malc4d 21st Jul 2008 23:57

Yup can be done in the EU. You will need to go through the whole TSA stuff,:ugh: but wont need a visa..;)

B200Drvr 23rd Jul 2008 11:39

2000DX remember that you will also need a co pilot endorsement to fly as such outside the USA on a N reg aeroplane.

HH53 23rd Jul 2008 21:55

Businessair.com and Tom hughston is a designated FAA examiner authorised to conduct flight tests for FAA Licences.
www.itftuk.com gives a lot of information about how to go about it.
I hope thats some help.:)

2000DX 4th Aug 2008 10:35
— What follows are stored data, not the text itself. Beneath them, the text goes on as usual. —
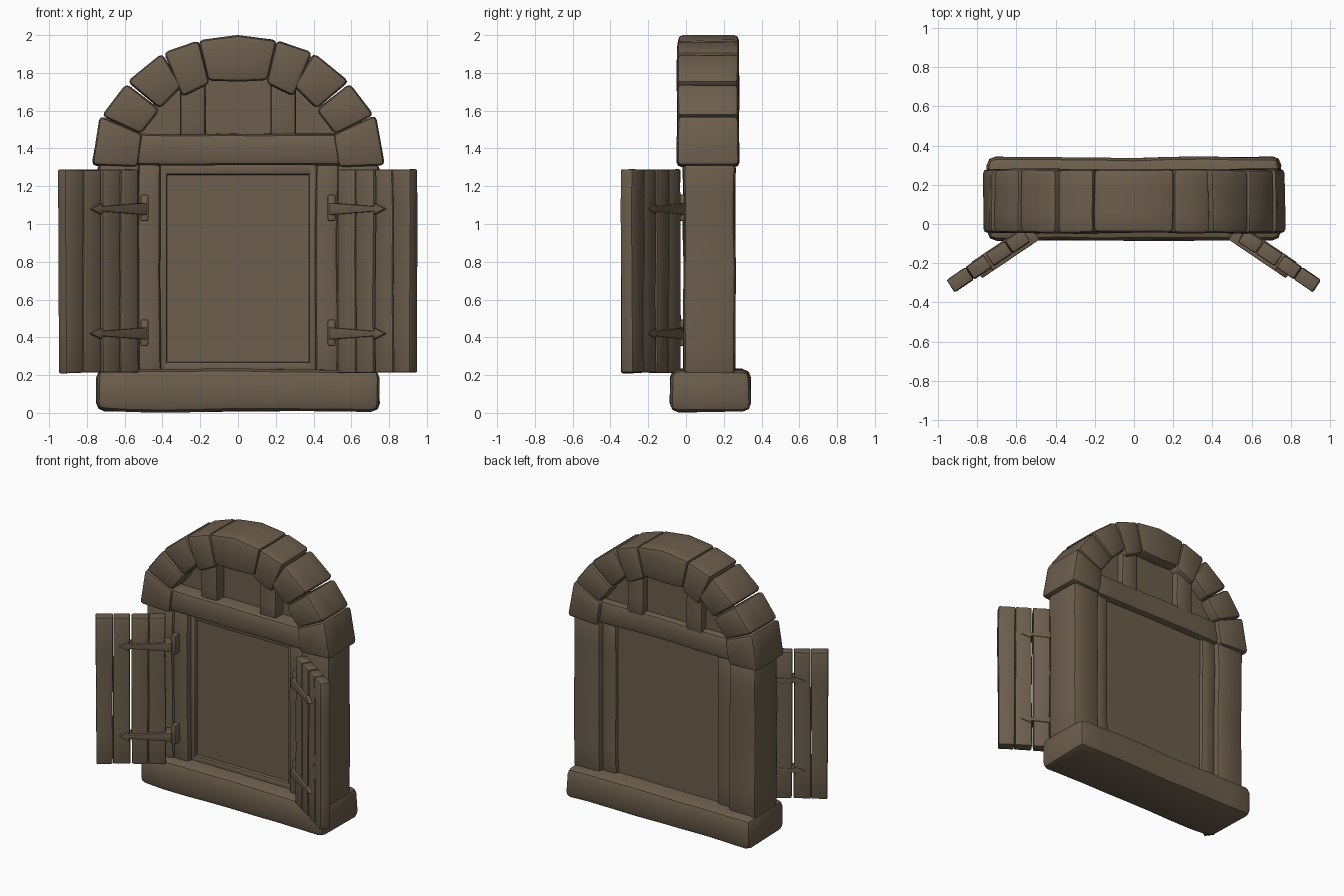
import bpy, bmesh, math
from mathutils import Matrix, Vector, noise

cube = bpy.data.objects.get("Cube")
if cube:
    bpy.data.objects.remove(cube)

brown = bpy.data.materials.new("weathered_brown")
brown.use_nodes = True
brown.diffuse_color = (0.15, 0.112, 0.073, 1)
brown.node_tree.nodes["Principled BSDF"].inputs["Base Color"].default_value = brown.diffuse_color

MIRROR = Matrix.Scale(-1, 4, Vector((1, 0, 0)))
SIDES = (("left", Matrix.Identity(4)), ("right", MIRROR))


def prism(name, outline, y0, y1, bevel=0.02, wobble=0.0, cuts=0, axis=0, matrix=None):
    """Extrude an (x, z) outline from y0 to y1, round it, cut it and hew it unevenly."""
    bm = bmesh.new()
    face = bm.faces.new([bm.verts.new((x, y0, z)) for x, z in outline])
    out = bmesh.ops.extrude_face_region(bm, geom=[face])
    for v in out["geom"]:
        if isinstance(v, bmesh.types.BMVert):
            v.co.y = y1
    bmesh.ops.recalc_face_normals(bm, faces=bm.faces)
    if bevel:
        edges = [e for e in bm.edges if e.calc_face_angle(0) > 0.5]
        bmesh.ops.bevel(bm, geom=edges, offset=bevel, segments=2, profile=0.5, affect='EDGES')
    # loop cuts along the long axis give the noise something to bend
    low = min(v.co[axis] for v in bm.verts)
    high = max(v.co[axis] for v in bm.verts)
    normal = Vector((axis == 0, axis == 1, axis == 2))
    for i in range(1, cuts + 1):
        bmesh.ops.bisect_plane(bm, geom=bm.verts[:] + bm.edges[:] + bm.faces[:],
                               plane_co=normal * (low + (high - low) * i / (cuts + 1)),
                               plane_no=normal)
    if matrix:
        bm.transform(matrix)
    if wobble:
        for v in bm.verts:
            v.co += noise.noise_vector(v.co * 3) * wobble
    bmesh.ops.recalc_face_normals(bm, faces=bm.faces)
    mesh = bpy.data.meshes.new(name)
    bm.to_mesh(mesh)
    bm.free()
    mesh.shade_smooth()
    mesh.set_sharp_from_angle(angle=math.radians(40))
    mesh.materials.append(brown)
    obj = bpy.data.objects.new(name, mesh)
    bpy.context.collection.objects.link(obj)
    return obj


def block(name, x0, x1, y0, y1, z0, z1, **kw):
    return prism(name, [(x0, z0), (x1, z0), (x1, z1), (x0, z1)], y0, y1, **kw)


# Sill and lintel
block("sill", -0.75, 0.75, -0.083, 0.34, 0.008, 0.23, bevel=0.045, wobble=0.01, cuts=7)
block("lintel", -0.57, 0.57, -0.03, 0.25, 1.31, 1.478, bevel=0.03, wobble=0.008, cuts=6)

# Arch stones, nearly touching
STONES = [
    [(0.53, 1.30), (0.775, 1.31), (0.73, 1.575), (0.505, 1.475)],
    [(0.515, 1.475), (0.72, 1.575), (0.59, 1.745), (0.415, 1.605)],
    [(0.415, 1.61), (0.585, 1.755), (0.40, 1.905), (0.295, 1.73)],
    [(0.295, 1.675), (0.39, 1.91), (0.205, 1.975), (0.15, 1.745)],
]
for side, m in SIDES:
    for i, outline in enumerate(STONES):
        prism(f"arch_stone_{side}_{i + 1}", outline, -0.047, 0.28, bevel=0.025,
              wobble=0.006, cuts=2, axis=1, matrix=m)
prism("keystone", [(-0.16, 1.76), (0, 1.752), (0.16, 1.76), (0.207, 1.975), (0, 2.0), (-0.207, 1.975)],
      -0.045, 0.28, bevel=0.025, wobble=0.006, cuts=2, axis=1)

# Arched pane with two short mullions
arc = [(0.56 * math.cos(math.pi * i / 16), 1.4 + 0.4 * math.sin(math.pi * i / 16)) for i in range(17)]
prism("arch_pane", arc, 0.08, 0.2, bevel=0)
for side, m in SIDES:
    block(f"mullion_{side}", 0.172, 0.308, 0.0, 0.25, 1.45, 1.79, bevel=0.02, wobble=0.006,
          cuts=2, axis=2, matrix=m)

# Jambs: broad outer post and narrow inner post on each side
for side, m in SIDES:
    block(f"outer_post_{side}", 0.52, 0.743, -0.015, 0.26, 0.2, 1.325, bevel=0.03, wobble=0.01,
          cuts=5, axis=2, matrix=m)
    block(f"inner_post_{side}", 0.41, 0.53, 0.0, 0.225, 0.2, 1.325, bevel=0.025, wobble=0.008,
          cuts=5, axis=2, matrix=m)

# Thick main pane with a slim raised frame on its front
block("pane", -0.42, 0.42, 0.065, 0.2, 0.22, 1.32, bevel=0)
for side, m in SIDES:
    block(f"frame_stile_{side}", 0.375, 0.425, 0.04, 0.12, 0.22, 1.31, bevel=0.012, matrix=m)
block("frame_top", -0.42, 0.42, 0.04, 0.12, 1.26, 1.32, bevel=0.012)
block("frame_bottom", -0.42, 0.42, 0.04, 0.12, 0.21, 0.27, bevel=0.012)

# Open shutters: four planks, strap hinges with arrow tips, and wall brackets
swing = Matrix.Translation((0.546, -0.056, 0)) @ Matrix.Rotation(math.radians(-34), 4, 'Z')
PLANK = 0.1185
for side, m in SIDES:
    place = m @ swing
    for i in range(4):
        a, b = i * PLANK, (i + 1) * PLANK - 0.007
        lean = 0.004 * (-1) ** i
        outline = [(a, 0.212), (b + lean, 0.212), (b, 1.288), (a + lean, 1.288)]
        prism(f"shutter_plank_{side}_{i + 1}", outline, -0.037, 0.037, bevel=0.008,
              wobble=0.005, cuts=4, axis=2, matrix=place)
    for level, z in (("lower", 0.42), ("upper", 1.08)):
        strap = [(-0.04, z - 0.032), (0.245, z - 0.013), (0.245, z - 0.03), (0.315, z),
                 (0.245, z + 0.03), (0.245, z + 0.013), (-0.04, z + 0.032)]
        prism(f"hinge_strap_{side}_{level}", strap, -0.055, 0.044, bevel=0.004, matrix=place)
        block(f"hinge_bracket_{side}_{level}", 0.475, 0.515, -0.05, 0.03, z - 0.065, z + 0.075,
              bevel=0.008, matrix=m)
TSA is quite simple it just take time, and if you have already done the finger print process , it's just the time to pay the bill and to give information from and about the school for the type rating.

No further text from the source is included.